| Work instructions |
In the listing below, find the line holding "Math.cos(a) * r *" and the line holding "[[0.36, diagonal], [0.68, nextDiagonal]].forEach(([t, d])". Write out those two lines and all lines between, exactly, and nothing more.

| Dataset |
***

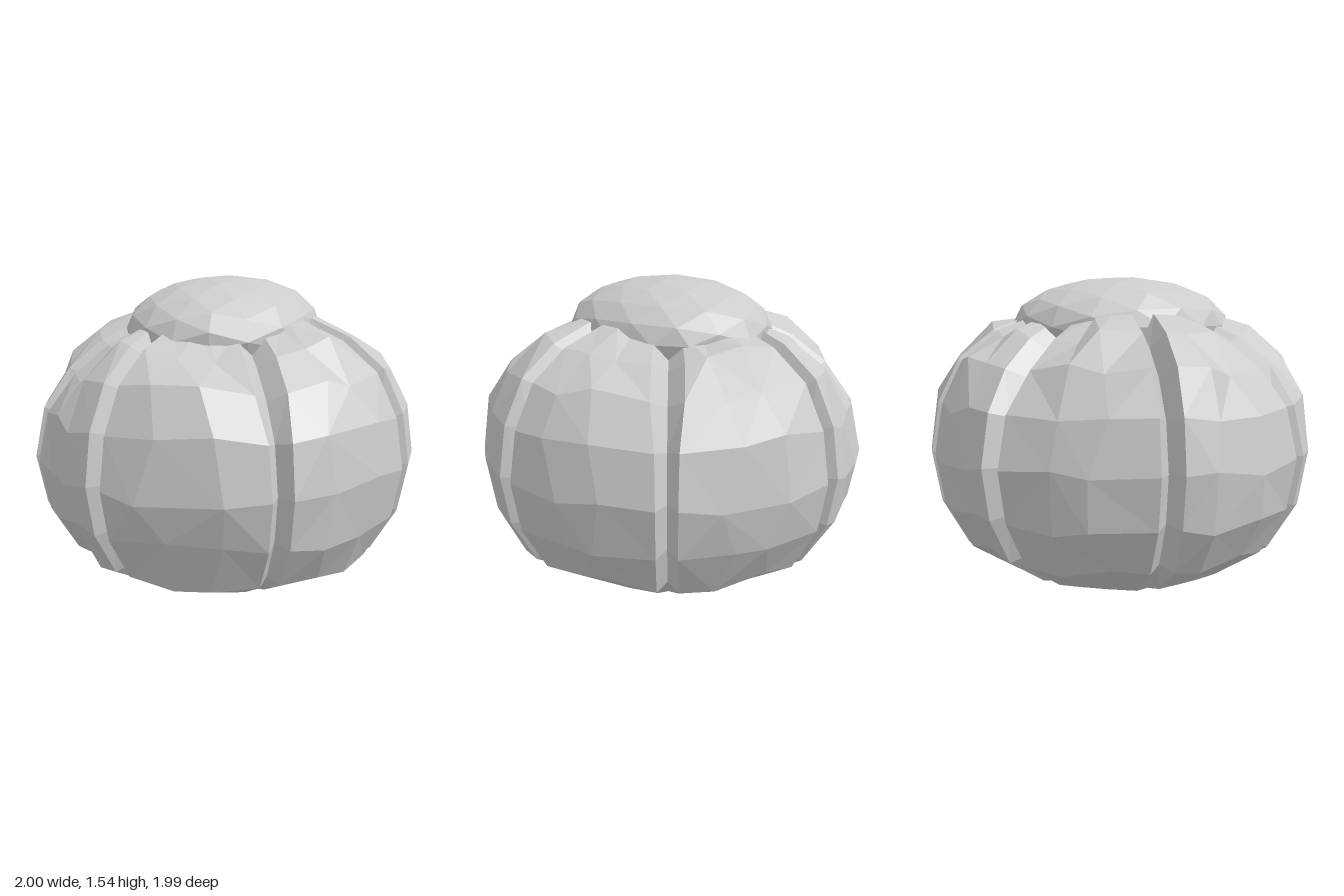
import * as THREE from 'three';

const stone = new THREE.MeshStandardMaterial({ color: 0xcccccc, flatShading: true });

// Small seeded generator for the chiselled irregularity
function seeded(seed) {
  return () => {
    seed = (seed * 16807) % 2147483647;
    return seed / 2147483647;
  };
}

// Side profile of the body:
// [radius, height, groove scale towards the core, scale of the scooped corners, groove widening]
const PROFILE = [
  [0.32, 0.006, 1, 1, 1], [0.58, 0.045, 0.99, 1, 1], [0.82, 0.19, 0.94, 1, 1],
  [0.95, 0.42, 0.925, 1, 1], [0.995, 0.67, 0.92, 1, 1], [0.955, 0.92, 0.91, 0.985, 1.1],
  [0.85, 1.13, 0.88, 0.945, 1.6], [0.67, 1.27, 0.88, 0.945, 1.6],
  [0.47, 1.345, 0.9, 0.96, 1.3], [0.3, 1.37, 0.93, 0.97, 1],
];
// Where the vertical grooves cut the rim, seen from above: [x, z, half width, diagonal]
const GROOVES = [
  [0.95, 0.02, 0.05, 0], [0.63, 0.7, 0.05, 1], [-0.15, 0.9, 0.045, 0], [-0.64, 0.69, 0.05, 1],
  [-0.95, 0.01, 0.055, 0], [-0.62, -0.7, 0.05, 1], [-0.15, -0.88, 0.045, 0], [0.61, -0.7, 0.05, 1],
];
const CORE_Y = 0.65;

// Lobed body: rings of points, each lobe bounded by two narrow V grooves
function makeBody() {
  const rnd = seeded(4211);
  const angles = GROOVES.map(([x, z]) => (Math.atan2(z, x) + Math.PI * 2) % (Math.PI * 2));
  const rings = PROFILE.map(([r, y, cut, scoop, widen], row) => {
    const ring = [];
    const jitter = row > 1 && row < 9 ? 1 : 0;
    const tilt = row < 2 ? 0.02 : 0;
    const add = (a, scale, lift = 0) => ring.push(new THREE.Vector3(
      Math.cos(a) * r * scale,
      CORE_Y + (y - CORE_Y) * scale + lift + tilt * Math.cos(a) * r,
      Math.sin(a) * r * scale));
    GROOVES.forEach(([, , half, diagonal], i) => {
      const next = (i + 1) % GROOVES.length;
      const [, , nextHalf, nextDiagonal] = GROOVES[next];
      const spread = (h, d) => (h * (d ? widen : 1)) / Math.max(r, 0.45);
      const a0 = angles[i] + spread(half, diagonal);
      const a1 = angles[next] + (next === 0 ? Math.PI * 2 : 0) - spread(nextHalf, nextDiagonal);
      // lobe corners beside the diagonal grooves are scooped out at the shoulder
      const lip = (d) => 1.005 * (d ? scoop : 1);
      add(angles[i], cut * (diagonal ? (1 + scoop) / 2 : 1));
      add(a0, lip(diagonal));
      [[0.36, diagonal], [0.68, nextDiagonal]].forEach(([t, d]) => {
        const shift = jitter * (rnd() - 0.5) * 0.2;
        const bump = 0.995 + jitter * (rnd() - 0.5) * 0.025;
        const lift = row < 8 ? jitter * (rnd() - 0.5) * 0.08 : 0;
        add(THREE.MathUtils.lerp(a0, a1, t + shift), bump * (d ? (1 + scoop) / 2 : 1), lift);
      });
      add(a1, lip(nextDiagonal));
    });
    return ring;
  });

  const pos = [];
  const tri = (...pts) => pts.forEach((p) => pos.push(p.x, p.y, p.z));
  const n = rings[0].length;
  const base = new THREE.Vector3(0, 0.006, 0);
  const crown = new THREE.Vector3(0, 1.38, 0);
  for (let j = 0; j < n; j++) {
    const k = (j + 1) % n;
    tri(base, rings[0][j], rings[0][k]);
    tri(crown, rings[rings.length - 1][k], rings[rings.length - 1][j]);
    for (let i = 0; i < rings.length - 1; i++) {
      const a = rings[i][j], b = rings[i + 1][j], c = rings[i + 1][k], d = rings[i][k];
      // split each quad along its shorter diagonal
      if (a.distanceTo(c) < b.distanceTo(d)) { tri(a, b, c); tri(a, c, d); }
      else { tri(a, b, d); tri(b, c, d); }
    }
  }
  const geo = new THREE.BufferGeometry();
  geo.setAttribute('position', new THREE.Float32BufferAttribute(pos, 3));
  geo.computeVertexNormals();
  return geo;
}

// Faceted oval dome resting on the lobes
function makeCap() {
  const geo = new THREE.IcosahedronGeometry(1, 2);
  geo.rotateY(0.4);
  geo.scale(0.48, 0.25, 0.57);
  geo.translate(0, 1.29, 0);
  return geo;
}

export function createModel() {
  const group = new THREE.Group();
  const parts = { lobedBody: makeBody(), domeCap: makeCap() };
  for (const [name, geo] of Object.entries(parts)) {
    const mesh = new THREE.Mesh(geo, stone);
    mesh.name = name;
    group.add(mesh);
  }
  return group;
}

***

| Answer for the task |
      Math.cos(a) * r * scale,
      CORE_Y + (y - CORE_Y) * scale + lift + tilt * Math.cos(a) * r,
      Math.sin(a) * r * scale));
    GROOVES.forEach(([, , half, diagonal], i) => {
      const next = (i + 1) % GROOVES.length;
      const [, , nextHalf, nextDiagonal] = GROOVES[next];
      const spread = (h, d) => (h * (d ? widen : 1)) / Math.max(r, 0.45);
      const a0 = angles[i] + spread(half, diagonal);
      const a1 = angles[next] + (next === 0 ? Math.PI * 2 : 0) - spread(nextHalf, nextDiagonal);
      // lobe corners beside the diagonal grooves are scooped out at the shoulder
      const lip = (d) => 1.005 * (d ? scoop : 1);
      add(angles[i], cut * (diagonal ? (1 + scoop) / 2 : 1));
      add(a0, lip(diagonal));
      [[0.36, diagonal], [0.68, nextDiagonal]].forEach(([t, d]) => {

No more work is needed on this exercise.